While your students are out of the classroom, set up a mirror so that it catches the sun and reflects a bright spot of light onto a conspicuous classroom location. When the students return and notice that reflection, ask them what could be causing the bright spot of light. After a short discussion, direct their attention to the mirror. Find out how many students think the mirror is the source of the light. Next, move the mirror out of the sun's path and turn off the lights in the room. After the students have noted that the mirror makes no light, shine the flashlight onto the mirror. Guide students to conclude that the mirror makes no light of its own; however, light can bounce off (or reflect from) the mirror, causing it to shine.

Instructional Procedures

  1. Ask the students the following questions.
    • Where does the moon get its light?
    • If the moon has no light of its own, why does it appear to shine and glow at night?
    • What do you think shines on the moon?
    • Have the students answer the first question in their journals on page 5.
  2. Have students stand in a triangle configuration. One student holds the flashlight, one holds the globe, and one holds the mirror.
  3. Turn out the lights. Observe the globe.
  4. Turn on the flashlight and shine the light on the mirror. Hold the mirror so the light is reflected to the globe or ball. (Caution students about shining the light in other students eyes.)
  5. The flashlight represents the sun, the globe or ball is Earth, and mirror is the moon. The moonlight we see from Earth comes from the sun.
  6. Have students complete page 5 in their moon books.


Science -

  • Walk around the school yard on a sunny day and observe all the objects the sun reflects into our eyes. (ILO 1)

Language Arts -

  • Tell how mirrors have been used to send messages many miles away. (Standard VII, Objective 2)
Homework & Family Connections

Conduct the experiment at home, explaining how the moon appears to have light.

Read books about Earth and moon.
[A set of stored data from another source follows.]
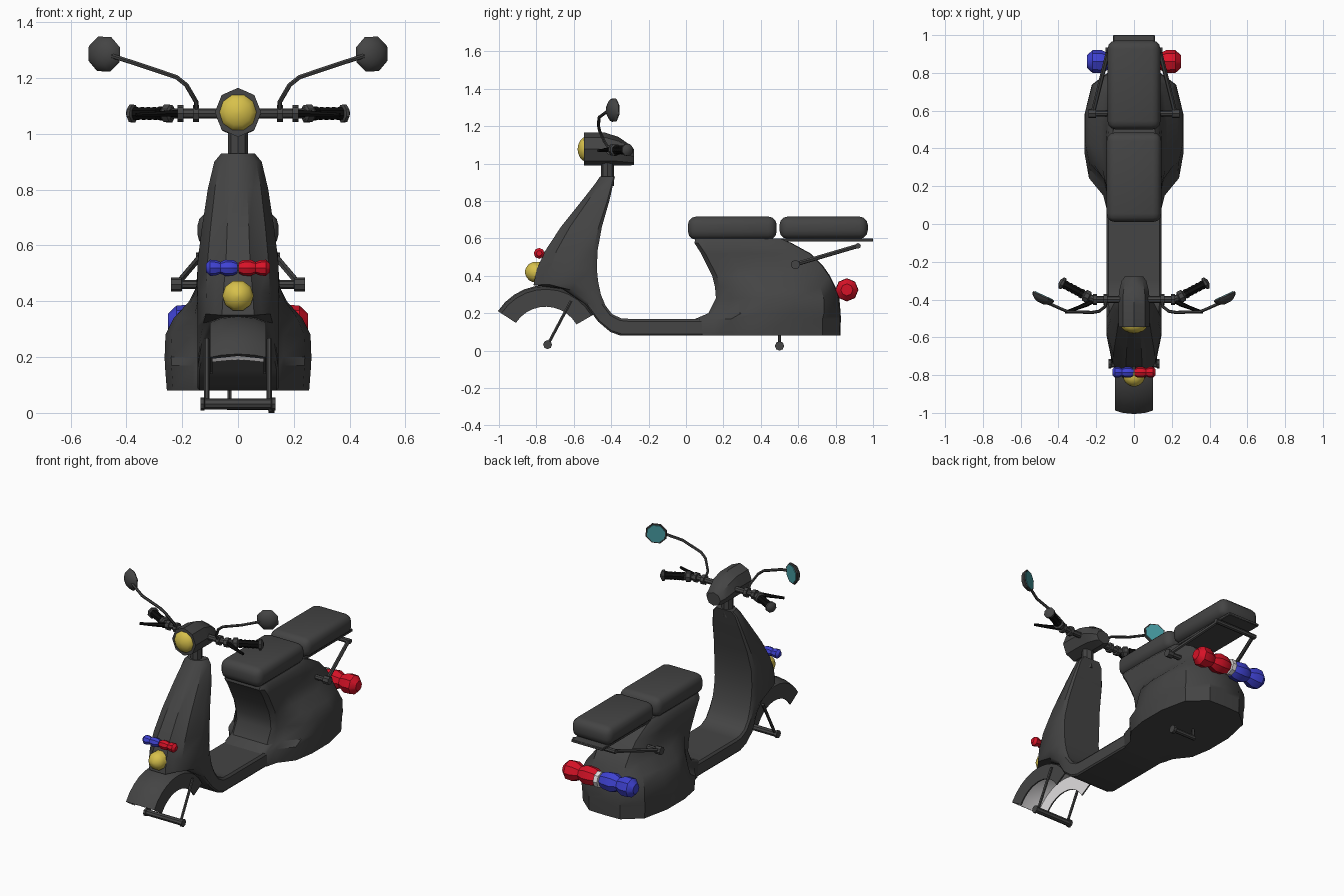
import bpy, bmesh, math
from mathutils import Vector, Quaternion

if "Cube" in bpy.data.objects:
    bpy.data.objects.remove(bpy.data.objects["Cube"])


def material(name, r, g, b):
    m = bpy.data.materials.new(name)
    m.diffuse_color = (r, g, b, 1)
    m.use_nodes = True
    m.node_tree.nodes["Principled BSDF"].inputs["Base Color"].default_value = m.diffuse_color
    return m


DARK = material("dark grey paint", 0.058, 0.058, 0.058)
BLACK = material("black rubber", 0.004, 0.004, 0.004)
YELLOW = material("yellow lamp", 0.68, 0.53, 0.07)
RED = material("red lens", 0.68, 0.006, 0.02)
BLUE = material("blue lens", 0.05, 0.055, 0.65)
TEAL = material("teal mirror glass", 0.06, 0.32, 0.35)
WHITE = material("off white", 0.75, 0.73, 0.74)


def loft(name, rings, mats, second=(), angle=35):
    """Skin closed rings of points; quads whose index is in `second` use the second material."""
    bm = bmesh.new()
    vs = [[bm.verts.new(p) for p in ring] for ring in rings]
    n = len(rings[0])
    for a, b in zip(vs, vs[1:]):
        for j in range(n):
            f = bm.faces.new((a[j], a[(j + 1) % n], b[(j + 1) % n], b[j]))
            f.material_index = 1 if j in second else 0
    bm.faces.new(vs[0])
    bm.faces.new(vs[-1])
    bmesh.ops.recalc_face_normals(bm, faces=bm.faces)
    me = bpy.data.meshes.new(name)
    bm.to_mesh(me)
    bm.free()
    for m in mats:
        me.materials.append(m)
    ob = bpy.data.objects.new(name, me)
    bpy.context.collection.objects.link(ob)
    bpy.ops.object.select_all(action='DESELECT')
    ob.select_set(True)
    bpy.context.view_layer.objects.active = ob
    bpy.ops.object.shade_smooth_by_angle(angle=math.radians(angle))
    return ob


def tube(name, pts, radii, mat, sides=8):
    """Round section swept along a path, one radius per point."""
    pts = [Vector(p) for p in pts]
    if not isinstance(radii, (list, tuple)):
        radii = [radii] * len(pts)
    segs = [(b - a).normalized() for a, b in zip(pts, pts[1:])]
    q, prev, rings = Quaternion(), Vector((0, 0, 1)), []
    for i, p in enumerate(pts):
        t = (segs[max(i - 1, 0)] + segs[min(i, len(segs) - 1)]).normalized()
        q = prev.rotation_difference(t) @ q
        prev = t
        rings.append([p + q @ Vector((radii[i] * math.cos(k * math.tau / sides),
                                      radii[i] * math.sin(k * math.tau / sides), 0))
                      for k in range(sides)])
    return loft(name, rings, [mat])


def turned(name, start, axis, profile, mat, sides=8):
    """Turned shape: profile is (distance along axis, radius)."""
    s, a = Vector(start), Vector(axis).normalized()
    return tube(name, [s + a * d for d, r in profile], [r for d, r in profile], mat, sides)


def mirrored(half):
    """Close a half outline whose first and last points lie on x = 0."""
    return half + [(-x, y, z) for x, y, z in reversed(half[1:-1])]


def rounded_box(name, lo, hi, bevel, mat, segments=3):
    bm = bmesh.new()
    bmesh.ops.create_cube(bm, size=1)
    for v in bm.verts:
        v.co = [l + (c + 0.5) * (h - l) for c, l, h in zip(v.co, lo, hi)]
    bmesh.ops.bevel(bm, geom=bm.edges[:], offset=bevel, segments=segments, affect='EDGES', profile=0.5)
    me = bpy.data.meshes.new(name)
    bm.to_mesh(me)
    bm.free()
    me.materials.append(mat)
    ob = bpy.data.objects.new(name, me)
    bpy.context.collection.objects.link(ob)
    bpy.ops.object.select_all(action='DESELECT')
    ob.select_set(True)
    bpy.context.view_layer.objects.active = ob
    bpy.ops.object.shade_smooth_by_angle(angle=math.radians(40))


# Leg shield flowing into the floor: (back y, z, front y, z, half width, boxiness)
stations = [(-.38, .93, -.46, .93, .06, 0), (-.387, .90, -.48, .90, .085, 0),
            (-.41, .80, -.55, .81, .108, 0), (-.45, .66, -.67, .66, .13, 0),
            (-.472, .54, -.755, .53, .145, 0), (-.477, .44, -.80, .43, .145, .1),
            (-.47, .37, -.815, .35, .145, .15), (-.455, .30, -.66, .33, .145, .4),
            (-.43, .24, -.54, .25, .145, .8), (-.395, .195, -.47, .155, .145, 1),
            (-.345, .172, -.405, .10, .145, 1), (-.30, .17, -.35, .08, .145, 1),
            (.20, .17, .20, .08, .145, 1)]
shield_sec = [(0, 0), (.9, 0), (1, .08), (1, .35), (.76, .78), (.5, .88), (.3, 1), (0, 1)]
floor_sec = [(0, 0), (.93, 0), (1, .15), (1, .4), (1, .7), (1, .9), (.95, 1), (0, 1)]
rings = []
for by, bz, fy, fz, w, k in stations:
    half = []
    for (xa, ta), (xb, tb) in zip(shield_sec, floor_sec):
        x, t = xa + (xb - xa) * k, ta + (tb - ta) * k
        half.append((x * w, by + (fy - by) * t, bz + (fz - bz) * t))
    rings.append(mirrored(half))
loft("leg_shield_and_floor", rings, [DARK])

# Rear body with side bulges: (z, front y, back y, bulge half width)
rings = []
for z, yf, yb, w in [(.08, .06, .82, .255), (.17, .05, .823, .262), (.20, .12, .822, .263),
                     (.28, .16, .815, .26), (.34, .155, .795, .23), (.40, .14, .765, .175),
                     (.45, .115, .73, .15), (.52, .08, .66, .145), (.575, .045, .56, .143),
                     (.60, .05, .50, .125)]:
    c = min(.145, w)
    half = [(0, yf, z)]
    for s, base, bulge in [(0, .12, 0), (.04, c, 0), (.13, c, .15), (.25, c, .8), (.42, c, 1),
                           (.65, c, 1), (.88, c - .01, .75), (1, .11, 0)]:
        half.append((base + bulge * (w - c), yf + s * (yb - yf), z))
    rings.append(mirrored(half + [(0, yb + .005, z)]))
loft("rear_body", rings, [DARK])

# Front fender shell with pale inside
section = [(0, .305), (.06, .298), (.1, .283), (.1, .19), (.092, .19), (.092, .274), (0, .292)]
rings = []
for i in range(11):
    a = math.radians(147 - 11.7 * i)
    rings.append(mirrored([(x, -.75 + r * math.cos(a), .045 + r * math.sin(a)) for x, r in section]))
loft("front_fender", rings, [DARK, WHITE], second=(4, 5, 6, 7))

# Seats and rack
rounded_box("front_seat", (-.145, .01, .593), (.145, .485, .717), .045, DARK)
rounded_box("rear_seat", (-.14, .50, .597), (.14, .972, .717), .045, DARK)
rounded_box("rack_plate", (-.11, .45, .583), (.11, 1.0, .6), .003, DARK, 1)
tube("rack_crossbar", [(-.15, .92, .56), (.15, .92, .56)], .015, DARK)
for s, side in ((1, "right"), (-1, "left")):
    tube(side + "_rack_strut", [(s * .22, .58, .46), (s * .135, .92, .56)], .012, DARK, 6)
    turned(side + "_rack_bolt", (s * .1, .585, .46), (s, 0, 0),
           [(0, .016), (.10, .016), (.102, .025), (.14, .025)], DARK)

# Steering neck and headlight housing
tube("steering_neck", [(0, -.42, .88), (0, -.42, 1.03)], .035, DARK)
rings = []
for y, cz, rx, rz in [(-.545, 1.077, .083, .088), (-.43, 1.077, .083, .088),
                      (-.36, 1.066, .08, .076), (-.30, 1.045, .065, .055), (-.278, 1.035, .048, .042)]:
    rings.append([(rx * math.cos(k * math.tau / 8), y, cz + rz * math.sin(k * math.tau / 8)) for k in range(8)])
loft("headlight_housing", rings, [DARK])
turned("headlight", (0, -.54, 1.077), (0, -1, 0),
       [(0, .068), (.012, .064), (.027, .047), (.036, .024), (.039, .006)], YELLOW, 10)
turned("lower_lamp", (0, -.78, .42), (0, -1, 0),
       [(0, .056), (.04, .056), (.06, .045), (.075, .025), (.081, .006)], YELLOW, 10)

# Handlebars, grips, levers and mirrors on each side
for s, side in ((1, "right"), (-1, "left")):
    tube(side + "_handlebar", [(s * .05, -.40, 1.073), (s * .20, -.40, 1.073), (s * .26, -.382, 1.073)],
         .018, DARK)
    for i, x in enumerate((.14, .195)):
        turned(f"{side}_bar_collar_{i + 1}", (s * x, -.40, 1.073), (s, 0, 0), [(0, .03), (.022, .03)], DARK)
    grip_dir = (s * .145, .077, 0)
    turned(side + "_switch_collar", (s * .235, -.391, 1.073), grip_dir,
           [(0, .025), (.006, .033), (.03, .033), (.036, .022), (.05, .022)], DARK)
    turned(side + "_grip", (s * .27, -.372, 1.073), grip_dir,
           [(0, .026), (.012, .026)] + [(.02 + .012 * i, .022 + .003 * (i % 2)) for i in range(8)]
           + [(.114, .024)], BLACK)
    turned(side + "_grip_end", (s * .37, -.319, 1.073), grip_dir,
           [(0, .026), (.004, .034), (.016, .034), (.028, .014)], DARK)
    tube(side + "_brake_lever", [(s * .215, -.405, 1.073), (s * .25, -.425, 1.073),
                                 (s * .30, -.445, 1.07), (s * .365, -.468, 1.068)],
         [.014, .013, .01, .008], BLACK, 6)
    # mirror stalk, shell and glass
    tube(side + "_mirror_stalk", [(s * .15, -.41, 1.08), (s * .15, -.435, 1.115), (s * .185, -.462, 1.175),
                                  (s * .22, -.468, 1.203), (s * .35, -.465, 1.247), (s * .475, -.41, 1.287)],
         .0085, DARK, 6)
    c, n = Vector((s * .483, -.393, 1.286)), Vector((-s * .42, .907, 0))
    turned(side + "_mirror_shell", c, n, [(-.028, .02), (-.02, .042), (-.006, .06), (.008, .067), (.014, .063)], DARK)
    turned(side + "_mirror_glass", c, n, [(.012, .058), (.017, .056)], TEAL)

# Beacon pairs: red on the right, blue on the left
lumps = [(.002, .019), (.018, .028), (.045, .029), (.063, .021), (.08, .028), (.1, .029), (.115, .015)]
rear_lumps = [(.01, .04), (.04, .055), (.095, .06), (.135, .042), (.175, .062), (.22, .06), (.25, .032)]
for s, side, mat in ((1, "right", RED), (-1, "left", BLUE)):
    turned(side + "_front_beacon", (0, -.785, .52), (s, 0, 0), lumps, mat)
    turned(side + "_rear_beacon", (0, .86, .325), (s, 0, 0), rear_lumps, mat)
turned("rear_beacon_bracket", (-.014, .87, .325), (1, 0, 0), [(0, .05), (.028, .05)], WHITE)
tube("front_beacon_mount", [(0, -.72, .52), (0, -.785, .52)], .012, DARK, 6)

# Front fork legs and axle
for s, side in ((1, "right"), (-1, "left")):
    tube(side + "_fork_leg", [(s * .112, -.615, .265), (s * .112, -.74, .03)], .009, DARK, 6)
turned("front_axle", (-.135, -.74, .032), (1, 0, 0),
       [(0, .024), (.014, .024), (.016, .019), (.254, .019), (.256, .024), (.27, .024)], DARK)

# Rear axle on a single stub
tube("rear_axle_stub", [(-.03, .5, .10), (-.03, .5, .025)], .008, DARK, 6)
turned("rear_axle", (.13, .5, .025), (-1, 0, 0),
       [(0, .025), (.02, .025), (.022, .015), (.17, .015)], DARK)
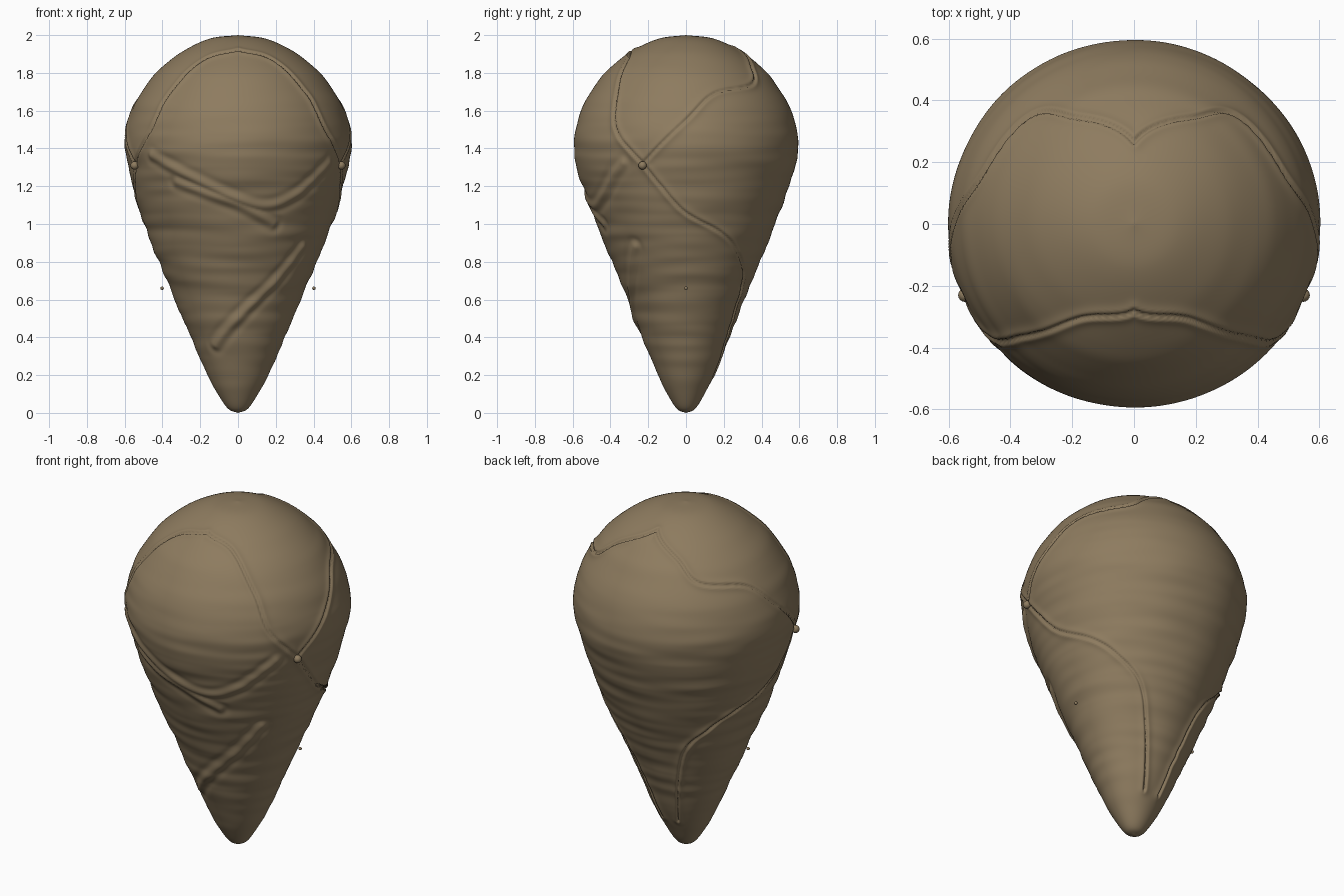
import bpy, bmesh, math
from mathutils import Vector, noise, kdtree

cube = bpy.data.objects.get("Cube")
if cube:
    bpy.data.objects.remove(cube, do_unlink=True)

RINGS, SEGS = 260, 400

hide = bpy.data.materials.new("tan hide")
hide.use_nodes = True
TAN = (0.27, 0.2, 0.115, 1)
hide.diffuse_color = TAN
hide.node_tree.nodes["Principled BSDF"].inputs["Base Color"].default_value = TAN
hide.node_tree.nodes["Principled BSDF"].inputs["Roughness"].default_value = 0.8


def spline(points, steps):
    """Catmull-Rom curve through 2D points."""
    p = [Vector(q) for q in points]
    p = [2 * p[0] - p[1]] + p + [2 * p[-1] - p[-2]]
    out = []
    for a, b, c, d in zip(p, p[1:], p[2:], p[3:]):
        for i in range(steps):
            t = i / steps
            out.append(0.5 * (2 * b + (c - a) * t + (2 * a - 5 * b + 4 * c - d) * t * t
                              + (3 * b - a - 3 * c + d) * t ** 3))
    return out + [p[-2]]


# Teardrop profile: radius, height
PROFILE = spline([(0, 0), (0.05, 0.02), (0.1, 0.09), (0.16, 0.2), (0.25, 0.4), (0.333, 0.6),
                  (0.42, 0.8), (0.495, 1.0), (0.558, 1.2), (0.6, 1.42), (0.562, 1.6),
                  (0.495, 1.72), (0.425, 1.81), (0.3, 1.91), (0.15, 1.98), (0, 2.0)], 40)
lengths = [0]
for a, b in zip(PROFILE, PROFILE[1:]):
    lengths.append(lengths[-1] + (b - a).length)


def profile_at(t):
    """Point at a fraction of the profile length."""
    target = t * lengths[-1]
    i = next(k for k in range(1, len(lengths)) if lengths[k] >= target - 1e-9)
    f = (target - lengths[i - 1]) / max(lengths[i] - lengths[i - 1], 1e-9)
    return PROFILE[i - 1].lerp(PROFILE[i], f)


def surface(angle, r, z):
    """Point on the body; the lower part is slightly flatter front to back."""
    depth = 0.93 + 0.06 * min(max((z - 0.8) / 0.5, 0), 1)
    return Vector((r * math.cos(angle), r * depth * math.sin(angle), z))


def radius(z):
    for a, b in zip(PROFILE, PROFILE[1:]):
        if a.y <= z <= b.y and b.y > a.y:
            return a.lerp(b, (z - a.y) / (b.y - a.y)).x
    return 0


def line_tree(paths, mirror):
    """Search tree of points along paths given as degrees and height."""
    points = []
    for path in paths:
        for deg, z in spline(path, 40):
            p = surface(math.radians(deg), radius(z), z)
            points.append(p)
            if mirror:
                points.append(Vector((-p.x, p.y, p.z)))
    tree = kdtree.KDTree(len(points))
    for i, p in enumerate(points):
        tree.insert(p, i)
    tree.balance()
    return tree


# Seams: front arch, rear arch and lower sweep, meeting at each side
seams = line_tree([
    [(-23, 1.32), (-39, 1.5), (-46, 1.7), (-60, 1.87), (-90, 1.92)],
    [(-23, 1.32), (0, 1.55), (17, 1.69), (47, 1.74), (62, 1.84), (90, 1.93)],
    [(-23, 1.32), (-14, 1.2), (0, 1.06), (25, 0.95), (40, 0.86), (57, 0.72), (65, 0.5), (72, 0.2)],
], True)
# Soft folds across the front
folds = line_tree([
    [(-140, 1.36), (-110, 1.22), (-80, 1.1), (-58, 1.14), (-35, 1.32)],
    [(-125, 1.22), (-90, 1.1), (-68, 1.0)],
    [(-120, 0.36), (-90, 0.5), (-60, 0.68), (-40, 0.88)],
], False)


def relief(p):
    """Height of seams, folds and hide wrinkles above the smooth body."""
    d = seams.find(p)[2]
    h = 0.010 * math.exp(-(d / 0.026) ** 2) - 0.017 * math.exp(-(d / 0.008) ** 2)
    d = folds.find(p)[2]
    h += 0.008 * math.exp(-(d / 0.022) ** 2) - 0.004 * math.exp(-((d - 0.04) / 0.02) ** 2)
    fade = min(1, p.z / 0.4) * min(1, max(0.25, (1.75 - p.z) / 0.4))
    wrinkle = noise.noise(Vector((p.x * 2.5, p.y * 2.5, p.z * 17)))
    broad = noise.noise(Vector((p.x * 4, p.y * 4, p.z * 6 + 9)))
    return h + fade * (0.006 * wrinkle + 0.004 * broad)


def add_object(name, bm):
    mesh = bpy.data.meshes.new(name)
    bm.to_mesh(mesh)
    bm.free()
    mesh.materials.append(hide)
    mesh.shade_smooth()
    obj = bpy.data.objects.new(name, mesh)
    bpy.context.collection.objects.link(obj)
    return obj


# Body
bm = bmesh.new()
rings = []
for i in range(1, RINGS):
    t = i / RINGS
    r, z = profile_at(t)
    slope = profile_at(min(t + 0.003, 1)) - profile_at(max(t - 0.003, 0))
    slope.normalize()
    ring = []
    for j in range(SEGS):
        a = 2 * math.pi * j / SEGS
        normal = Vector((slope.y * math.cos(a), slope.y * math.sin(a), -slope.x))
        p = surface(a, r, z)
        ring.append(bm.verts.new(p + normal * relief(p)))
    rings.append(ring)
tip = bm.verts.new((0, 0, 0))
crown = bm.verts.new((0, 0, 2))
for j in range(SEGS):
    k = (j + 1) % SEGS
    bm.faces.new((tip, rings[0][k], rings[0][j]))
    bm.faces.new((crown, rings[-1][j], rings[-1][k]))
    for low, high in zip(rings, rings[1:]):
        bm.faces.new((low[j], low[k], high[k], high[j]))
add_object("teardrop_body", bm)

# Small beads at the seam junctions and on the flanks
for side, x in (("left", 1), ("right", -1)):
    for part, spot, size in (("junction_bead", (0.547, -0.23, 1.31), 0.022),
                             ("flank_bead", (0.402, 0, 0.66), 0.009)):
        bm = bmesh.new()
        bmesh.ops.create_uvsphere(bm, u_segments=16, v_segments=10, radius=size)
        bead = add_object(side + "_" + part, bm)
        bead.location = (x * spot[0], spot[1], spot[2])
Send home a list of websites and encourage students to look up with their families.

Assessment Plan

  • Students draw how the moon gets its light in their journals.
  • Check for accuracy on page 5 of their journals.

Created: 06/15/2004
Updated: 02/05/2018